In order to grow the city’s database of qualified Arizona vendors, Local First Arizona hosts “Doing Business with the City’ workshops twice each year, so business owners can come out and ask questions, speak directly to purchasing professionals, and get registered.

Every dollar that a city chooses to spend with Amazon is a dollar that they are actively choosing not to reinvest in their own city. As Amazon has continued to grow, the company has made it increasingly more difficult for small businesses to thrive by undermining competition and reducing economic opportunity and consumer choice. Amazon’s new agenda, which they have made very clear, is to monopolize the procurement of municipalities across the country. We applaud the City of Phoenix for putting policies in place that prioritize local businesses and strengthening our local economy.
— Thomas Barr, Executive Director of Local First Arizona

In another recent study conducted by Civic Economics, they found that the benefit to municipalities is far greater when they contract with local office suppliers rather than make those purchases from Amazon. The study found that in 2016 for office supply purchases made with Amazon, only 3.9% of what was spent remained in the local economy. That number was ten times greater at 32.9% when the same amount of money was spent with locally owned Wist Office Products.

What is not being considered when city staff choose to purchase through Amazon is the long term effects it will have on small businesses in their city, and their opportunity to produce jobs, tax revenue, and community pride. When city staff spends tens of thousands of dollars with Amazon in one fiscal year rather than with locally owned businesses, the city is not supporting local businesses and job creation.
— Thomas Barr, Executive Director of Local First Arizona
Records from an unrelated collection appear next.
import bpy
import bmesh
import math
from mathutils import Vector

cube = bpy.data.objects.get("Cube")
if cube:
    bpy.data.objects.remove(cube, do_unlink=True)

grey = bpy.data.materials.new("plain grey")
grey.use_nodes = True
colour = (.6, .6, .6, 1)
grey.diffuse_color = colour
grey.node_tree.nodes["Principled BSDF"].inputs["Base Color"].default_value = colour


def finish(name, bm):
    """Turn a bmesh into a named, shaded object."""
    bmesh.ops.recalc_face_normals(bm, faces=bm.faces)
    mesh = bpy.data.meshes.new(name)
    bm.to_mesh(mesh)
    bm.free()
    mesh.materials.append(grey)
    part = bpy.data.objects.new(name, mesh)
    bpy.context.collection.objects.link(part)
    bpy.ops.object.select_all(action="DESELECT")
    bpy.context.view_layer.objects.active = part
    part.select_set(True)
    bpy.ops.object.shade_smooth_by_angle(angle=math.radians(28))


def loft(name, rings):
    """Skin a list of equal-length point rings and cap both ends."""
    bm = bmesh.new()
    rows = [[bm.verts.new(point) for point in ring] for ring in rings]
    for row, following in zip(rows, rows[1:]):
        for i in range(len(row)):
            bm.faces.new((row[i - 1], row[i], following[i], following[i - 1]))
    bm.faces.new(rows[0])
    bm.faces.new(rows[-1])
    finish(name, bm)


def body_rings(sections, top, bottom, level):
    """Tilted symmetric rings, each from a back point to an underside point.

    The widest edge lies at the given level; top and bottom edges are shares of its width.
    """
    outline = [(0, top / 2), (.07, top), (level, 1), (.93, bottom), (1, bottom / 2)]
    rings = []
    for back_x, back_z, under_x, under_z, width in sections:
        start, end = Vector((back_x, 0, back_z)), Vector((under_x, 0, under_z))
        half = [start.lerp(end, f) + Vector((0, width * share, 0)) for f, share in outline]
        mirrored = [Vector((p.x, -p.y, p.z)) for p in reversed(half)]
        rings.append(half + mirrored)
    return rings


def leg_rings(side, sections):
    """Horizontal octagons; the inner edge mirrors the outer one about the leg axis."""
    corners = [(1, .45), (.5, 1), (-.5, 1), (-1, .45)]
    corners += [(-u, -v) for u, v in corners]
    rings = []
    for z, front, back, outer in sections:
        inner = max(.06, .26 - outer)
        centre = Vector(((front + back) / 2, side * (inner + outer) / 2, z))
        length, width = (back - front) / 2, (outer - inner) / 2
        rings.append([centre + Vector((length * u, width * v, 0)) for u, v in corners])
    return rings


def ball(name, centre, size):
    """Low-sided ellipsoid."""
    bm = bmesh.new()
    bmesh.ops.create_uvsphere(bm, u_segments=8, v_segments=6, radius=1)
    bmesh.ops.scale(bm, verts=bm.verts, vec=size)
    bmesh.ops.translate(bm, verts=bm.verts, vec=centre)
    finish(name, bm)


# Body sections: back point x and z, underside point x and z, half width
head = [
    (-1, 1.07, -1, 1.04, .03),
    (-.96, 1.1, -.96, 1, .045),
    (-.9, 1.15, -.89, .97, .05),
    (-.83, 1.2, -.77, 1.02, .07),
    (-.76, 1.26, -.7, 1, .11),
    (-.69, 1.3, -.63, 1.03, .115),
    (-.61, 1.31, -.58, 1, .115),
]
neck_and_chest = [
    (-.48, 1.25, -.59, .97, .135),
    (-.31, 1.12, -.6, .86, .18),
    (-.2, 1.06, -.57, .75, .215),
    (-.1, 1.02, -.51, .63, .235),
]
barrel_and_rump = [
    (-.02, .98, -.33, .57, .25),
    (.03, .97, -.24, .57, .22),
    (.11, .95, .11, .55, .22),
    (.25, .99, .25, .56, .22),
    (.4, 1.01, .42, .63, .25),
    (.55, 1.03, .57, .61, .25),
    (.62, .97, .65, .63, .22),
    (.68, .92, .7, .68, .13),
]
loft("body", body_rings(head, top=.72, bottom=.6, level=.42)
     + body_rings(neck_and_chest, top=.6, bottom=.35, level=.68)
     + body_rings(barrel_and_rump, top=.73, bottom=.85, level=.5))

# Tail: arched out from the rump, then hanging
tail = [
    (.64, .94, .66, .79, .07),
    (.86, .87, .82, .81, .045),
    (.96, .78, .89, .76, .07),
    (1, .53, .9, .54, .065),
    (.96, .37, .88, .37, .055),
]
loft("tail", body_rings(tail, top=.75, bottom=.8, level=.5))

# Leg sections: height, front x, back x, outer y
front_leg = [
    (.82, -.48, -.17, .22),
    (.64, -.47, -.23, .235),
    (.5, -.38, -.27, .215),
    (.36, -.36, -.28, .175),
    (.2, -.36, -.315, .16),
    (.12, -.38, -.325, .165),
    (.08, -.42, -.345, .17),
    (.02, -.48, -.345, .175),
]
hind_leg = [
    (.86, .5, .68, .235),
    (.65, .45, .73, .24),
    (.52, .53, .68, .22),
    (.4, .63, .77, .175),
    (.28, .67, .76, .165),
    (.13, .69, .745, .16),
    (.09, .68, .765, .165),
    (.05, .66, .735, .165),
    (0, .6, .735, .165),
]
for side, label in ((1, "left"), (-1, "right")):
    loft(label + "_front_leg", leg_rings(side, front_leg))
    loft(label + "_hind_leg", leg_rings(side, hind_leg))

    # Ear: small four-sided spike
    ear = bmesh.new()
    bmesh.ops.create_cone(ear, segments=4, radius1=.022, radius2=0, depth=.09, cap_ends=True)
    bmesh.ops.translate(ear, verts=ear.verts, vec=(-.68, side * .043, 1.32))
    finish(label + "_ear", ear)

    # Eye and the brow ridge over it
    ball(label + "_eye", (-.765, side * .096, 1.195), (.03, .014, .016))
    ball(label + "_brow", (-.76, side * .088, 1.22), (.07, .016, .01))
About Local First Arizona

Founded in 2003 by Executive Director Kimber Lanning, Local First Arizona (LFA) is a community and economic development organization working to passionately build a diverse, inclusive and prosperous Arizona economy by innovatively connecting people, locally owned businesses, and communities. LFA educates consumers about the interconnectedness of the economy, trains small businesses to be more effective and more competitive, helps larger Arizona businesses and institutions tell their story as champions of Arizona, and creates programs and events that make it fun and easy to discover local businesses and buy local. Visit www.localfirstaz.com for more information and a directory of more than 3,000 locally owned businesses.